The last stop on this tour is La Ronge. Here you can camp, hike, fish and enjoy the untouched world of Northern Saskatchewan. For those with a little more adventure left in them, travel a little further north to Stanley Mission and see the oldest building in Saskatchewan. In Stanley Mission you can visit water falls, rapids, and rock paintings. This is a great location to get outside, hike, swim, fish and enjoy the beauty of nature.
From corn to trees and everything in between, there's a lot to do in Saskatchewan. It would be impossible to list everything in just this article alone, so is there anything you would add?
Don't forget to check out all the articles in this series!
When I was younger, I really loved winter. I loved sledding, snowball fights and building snowmen. One of my favourite pastimes was visiting a little outdoor ice rink a few blocks from my house. Every winter my friends and I would climb over the walls of the rink and goof around on the ice. When we weren't falling over our feet, we'd play hockey with whatever snow chunks we could find. As these events became more frequent, we often talked about playing real hockey on the rink. Eventually, we would end up playing hockey, but we'd settle for the street in front of our houses instead.
Beyond childhood, the only other time I went skating was in high school. Everybody else's ice skating skills had improved with age, but mine were still that of a fourth grader. I remember standing in the rink, struggling to shoot while holding my balance, only to have a classmate swoop in and steal my puck! Ever since then, I've stuck to floor hockey.
As I got older, my love for winter dwindled. Now I find it cold, icy, dark and sometimes miserable. My blog usually slows down in the winter for this very reason. I've been trying to get out and enjoy our longest season of the year, but it's hard. Most days I just want to stay inside.
In my December newsletter I said I wasn't going to write about Regina as much anymore and focus more on international locations, but after a friend of mine told me there was no "interesting history" in my city, I decided I had to write this just to prove them wrong!
Let me know in the comments if you know something I don't, or if I got something wrong! Historical facts seem to change overtime, after all!

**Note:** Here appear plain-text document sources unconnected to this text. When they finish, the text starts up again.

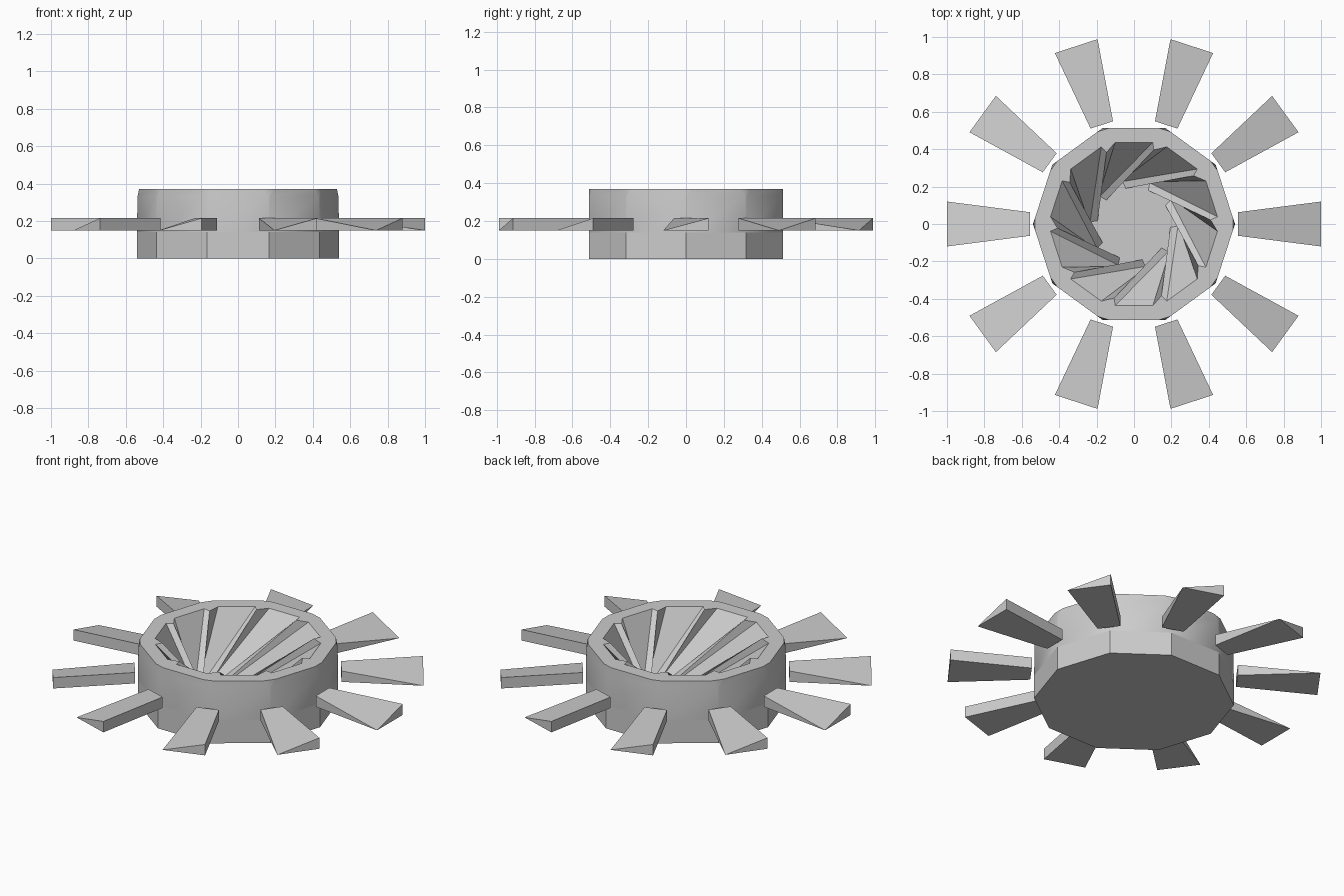
import bpy, bmesh
from math import cos, sin, radians, pi

if "Cube" in bpy.data.objects:
    bpy.data.objects.remove(bpy.data.objects["Cube"])

N = 10
STEP = 36


def polar(r, deg, z):
    a = radians(deg)
    return (r * cos(a), r * sin(a), z)


def finish(bm, name):
    bmesh.ops.recalc_face_normals(bm, faces=bm.faces)
    mesh = bpy.data.meshes.new(name)
    bm.to_mesh(mesh)
    bm.free()
    obj = bpy.data.objects.new(name, mesh)
    bpy.context.collection.objects.link(obj)
    return obj


def ring(bm, spec, z):
    # spec: (angle, radius) points repeated around the hub
    return [bm.verts.new(polar(r, a + STEP * k, z)) for k in range(N) for a, r in spec]


def bridge(bm, low, high, smooth=False):
    n = len(low)
    for i in range(n):
        j = (i + 1) % n
        bm.faces.new((low[i], low[j], high[j], high[i])).smooth = smooth


def cut_corner(d):
    # decagon corner split in two, each point slid a distance d along its side
    x, y = 0.54 - d * sin(pi / N), d * cos(pi / N)
    a = y / x * 180 / pi
    r = (x * x + y * y) ** 0.5
    return [(-a, r), (a, r)]


# hub: decagon whose corners are trimmed towards the top, with a ratchet bowl
bm = bmesh.new()
base = ring(bm, [(0, 0.54)], 0)
mid = ring(bm, [(0, 0.54)], 0.14)
bm.faces.new(base)
bridge(bm, base, mid)
shoulder = ring(bm, cut_corner(0.008), 0.33)
top = ring(bm, cut_corner(0.035), 0.37)
for k in range(N):
    a, b, c = shoulder[2 * k], shoulder[2 * k + 1], shoulder[(2 * k + 2) % 20]
    bm.faces.new((mid[k], b, a)).smooth = True
    bm.faces.new((mid[k], mid[(k + 1) % N], c, b)).smooth = True
bridge(bm, shoulder, top, True)

# bowl: slanted panels and raised ribs twisting down to a flat floor
rim = ring(bm, [(75, 0.41), (77, 0.448), (103, 0.448)], 0.37)
floor = ring(bm, [(139, 0.195), (141, 0.235), (163, 0.225)], 0.06)
bridge(bm, rim, floor)
bm.faces.new(floor)

# flat top between bowl and outside
loops = []
for loop in (top, rim):
    loops += [bm.edges.get((loop[i - 1], loop[i])) for i in range(len(loop))]
bmesh.ops.triangle_fill(bm, edges=loops, use_beauty=True, normal=(0, 0, 1))
finish(bm, "hub_bowl")

# outer blades: box at the root, twisting to a wedge at the tip
for k in range(N):
    bm = bmesh.new()
    root = [bm.verts.new(p) for p in
            [(0.557, -0.063, 0.15), (0.557, 0.063, 0.15), (0.557, 0.063, 0.215), (0.557, -0.063, 0.215)]]
    tip = [bm.verts.new(p) for p in
           [(1.0, -0.12, 0.15), (1.0, 0.12, 0.15), (1.0, 0.12, 0.215)]]
    bm.faces.new(root)
    bm.faces.new(tip)
    bm.faces.new((root[0], root[1], tip[1], tip[0]))
    bm.faces.new((root[1], root[2], tip[2], tip[1]))
    bm.faces.new((root[2], root[3], tip[0], tip[2]))
    bm.faces.new((root[3], root[0], tip[0]))
    blade = finish(bm, f"outer_blade_{k + 1}")
    blade.rotation_euler.z = radians(STEP * k)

I'm happy to present to you, on the 113 year of its existence, 100 Facts About Regina!
A few months ago I entered a contest for a trip for two to visit Philadelphia on Two Bad Tourists. Normally contests like this are limited to United States residents so when I saw this one was open to Canadians I jumped at the chance. I've never won something like this before, so I actually forgot about it until I got the emailing saying I had won. Two Bad Tourists then worked alongside Visit Philly to organise the trip for me and my mother to explore Philadelphia for three days. Visit Philly paid for our flights, hotels and gave us a VIP Pass to experience the city to our heart's content. It is thanks to them that this trip is possible.

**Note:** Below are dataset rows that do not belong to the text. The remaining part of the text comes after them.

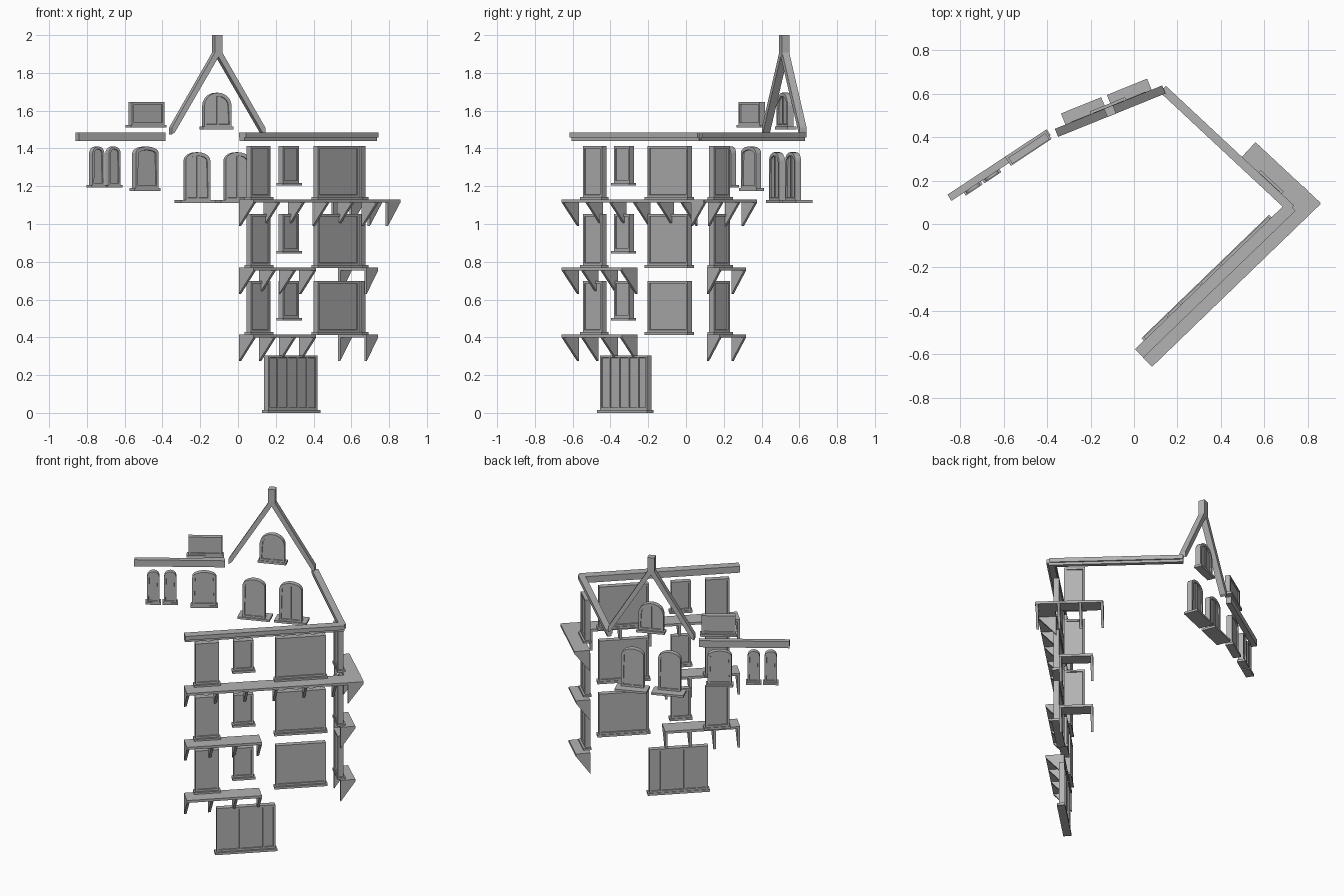
import bpy, bmesh, math
from mathutils import Vector

cube = bpy.data.objects.get("Cube")
if cube:
    bpy.data.objects.remove(cube)

grey = bpy.data.materials.new("stone_grey")
grey.use_nodes = True
colour = (0.45, 0.45, 0.45, 1)
grey.diffuse_color = colour
grey.node_tree.nodes["Principled BSDF"].inputs["Base Color"].default_value = colour


class Wall:
    """Wall plane: t runs along it, n points outward, z is up."""
    def __init__(self, x, y, angle, flip=False):
        a = math.radians(angle)
        self.o = Vector((x, y, 0))
        self.d = Vector((math.cos(a), math.sin(a), 0))
        self.out = Vector((-self.d.y, self.d.x, 0)) * (-1 if flip else 1)

    def at(self, t, n, z):
        return self.o + self.d * t + self.out * n + Vector((0, 0, z))


street = Wall(0.0045, -0.577, 44, True)
side = Wall(0.725, 0.07, 137, True)
gable = Wall(-0.11, 0.52, 22)
rear = Wall(-0.85, 0.12, 33.4)


def prism(name, lower, upper, inset=0, depth=0):
    """Solid between two matching outlines, with optional recessed end faces."""
    bm = bmesh.new()
    a = [bm.verts.new(p) for p in lower]
    b = [bm.verts.new(p) for p in upper]
    ends = [bm.faces.new(a), bm.faces.new(b)]
    for i in range(len(a)):
        j = (i + 1) % len(a)
        bm.faces.new((a[i], a[j], b[j], b[i]))
    bmesh.ops.recalc_face_normals(bm, faces=bm.faces)
    if inset:
        for face in ends:
            bmesh.ops.inset_region(bm, faces=[face], thickness=inset)
            bmesh.ops.inset_region(bm, faces=[face], thickness=0.001, depth=-depth)
    mesh = bpy.data.meshes.new(name)
    bm.to_mesh(mesh)
    bm.free()
    mesh.materials.append(grey)
    ob = bpy.data.objects.new(name, mesh)
    bpy.context.scene.collection.objects.link(ob)
    return ob


def plate(name, wall, outline, n0, n1, inset=0, depth=0):
    return prism(name, [wall.at(t, n0, z) for t, z in outline],
                 [wall.at(t, n1, z) for t, z in outline], inset, depth)


def box(name, wall, t0, t1, n0, n1, z0, z1):
    return plate(name, wall, [(t0, z0), (t1, z0), (t1, z1), (t0, z1)], n0, n1)


def window(name, wall, t, w, z0, z1, rise=0, n0=-0.012, n1=0.022, bars=0, sill=True):
    """Framed opening with an optional arched head, upright bars and a sill."""
    h = w / 2
    outline = [(t - h, z0), (t + h, z0)]
    if rise:
        steps = 10
        for i in range(steps + 1):
            a = math.pi * i / steps
            outline.append((t + h * math.cos(a), z1 - rise + rise * math.sin(a)))
    else:
        outline += [(t + h, z1), (t - h, z1)]
    border = min(0.018, w * 0.18)
    plate(name, wall, outline, n0, n1, border, 0.007)
    for i in range(bars):
        c = t - h + w * (i + 1) / (bars + 1)
        box(name + "_bar", wall, c - 0.005, c + 0.005, n0 + 0.002, n1 - 0.002,
            z0 + border / 2, z1 - border / 2)
    if sill:
        box(name + "_sill", wall, t - h - 0.01, t + h + 0.01,
            n0 - 0.004, n1 + 0.012, z0 - 0.015, z0)


def bracket(wall, t, n0, n1, top):
    outline = [(n0, top), (n1, top), (n0, top - 0.125)]
    prism("bracket", [wall.at(t, n, z) for n, z in outline],
          [wall.at(t + 0.016, n, z) for n, z in outline])


def balcony(wall, t0, t1, n0, n1, top, count, last=None):
    box("balcony_slab", wall, t0, t1, n0, n1, top - 0.016, top)
    end = (t1 if last is None else last) - 0.016
    for i in range(count):
        bracket(wall, t0 + (end - t0) * i / (count - 1), n0, n1, top - 0.016)


# Street and side walls: three repeated storeys
for base in (0.415, 0.77, 1.13):
    head = base + 0.283
    window("tall_window", street, 0.14, 0.145, base + 0.012, head)
    window("small_window", street, 0.363, 0.12, base + 0.088, head)
    window("wide_window", street, 0.713, 0.305, base + 0.012, head)
    window("side_window", side, 0.152, 0.125, base + 0.012, head)

# Balconies: short on the lower storeys, wrapping the corner above
for top in (0.415, 0.77):
    balcony(street, 0, 0.46, 0, 0.113, top, 4)
    balcony(side, 0.06, 0.267, 0, 0.09, top, 2)
balcony(street, 0, 1.08, 0, 0.113, 1.13, 6, 0.92)
balcony(side, -0.08, 0.33, 0.015, 0.112, 1.13, 4)

# Ground floor shopfront
window("shopfront", street, 0.377, 0.36, 0.015, 0.305, bars=4)

# Cornices
box("street_cornice", street, 0, 0.975, 0, 0.055, 1.457, 1.484)
box("street_cornice_base", street, 0, 0.975, 0.004, 0.042, 1.44, 1.457)
box("side_cornice", side, 0, 0.81, -0.02, 0.02, 1.457, 1.484)
box("side_cornice_base", side, 0, 0.81, -0.014, 0.012, 1.44, 1.457)
box("rear_cornice", rear, 0, 0.548, -0.016, 0.018, 1.44, 1.484)

# Gable rafters and finial post
for s in (-1, 1):
    plate("rafter", gable, [(s * 0.267, 1.475), (s * 0.267, 1.51), (s * 0.02, 1.91),
                            (0, 1.91), (0, 1.885), (s * 0.25, 1.485)], -0.02, 0.02)
box("finial_post", gable, -0.022, 0.022, -0.021, 0.021, 1.885, 2.0)

# Gable windows with deep ledges
window("attic_window", gable, 0, 0.155, 1.515, 1.695, 0.07, bars=1)
for t in (-0.114, 0.114):
    window("gable_window", gable, t, 0.14, 1.126, 1.38, 0.045, bars=1, sill=False)
    box("gable_ledge", gable, t - 0.1, t + 0.1, -0.018, 0.075, 1.112, 1.126)

# Rear wall windows and dormer
for t in (0.115, 0.218):
    window("narrow_window", rear, t, 0.074, 1.207, 1.41, 0.035, -0.028, 0.006)
window("arched_window", rear, 0.424, 0.145, 1.19, 1.41, 0.035, -0.028, 0.006)
window("dormer", rear, 0.43, 0.205, 1.525, 1.645, 0, -0.028, 0.006)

Several movies and television shows have tried to capture the essence of Philadelphia over the years – from the boxing Blockbuster Rocky, to the paranormal thriller The Sixth Sense, to It's Always Sunny in Philadelphia and even Boy Meets World – but each described the city differently. There is no easy way to approach a city as dynamic as The City of Brotherly Love. With countless layers of art, history, religion and the paranormal, Philadelphia is a city unlike any other throughout the United States.
One thing that surprised me the most about Philadelphia was the history. The city was founded and designed by William Penn, who is also the state of Pennsylvania's namesake. Born in London, England in 1644 he lived through The Great Fire of 1666 and The Great Plague of London from 1665-1666. Both events shaped Penn's life so he designed the city to be strictly stone buildings (to stop fires from spreading) and to have plenty of space between the buildings (as to prevent illness from spreading). This led to the older areas of the city to have winding corridors between old stone walls.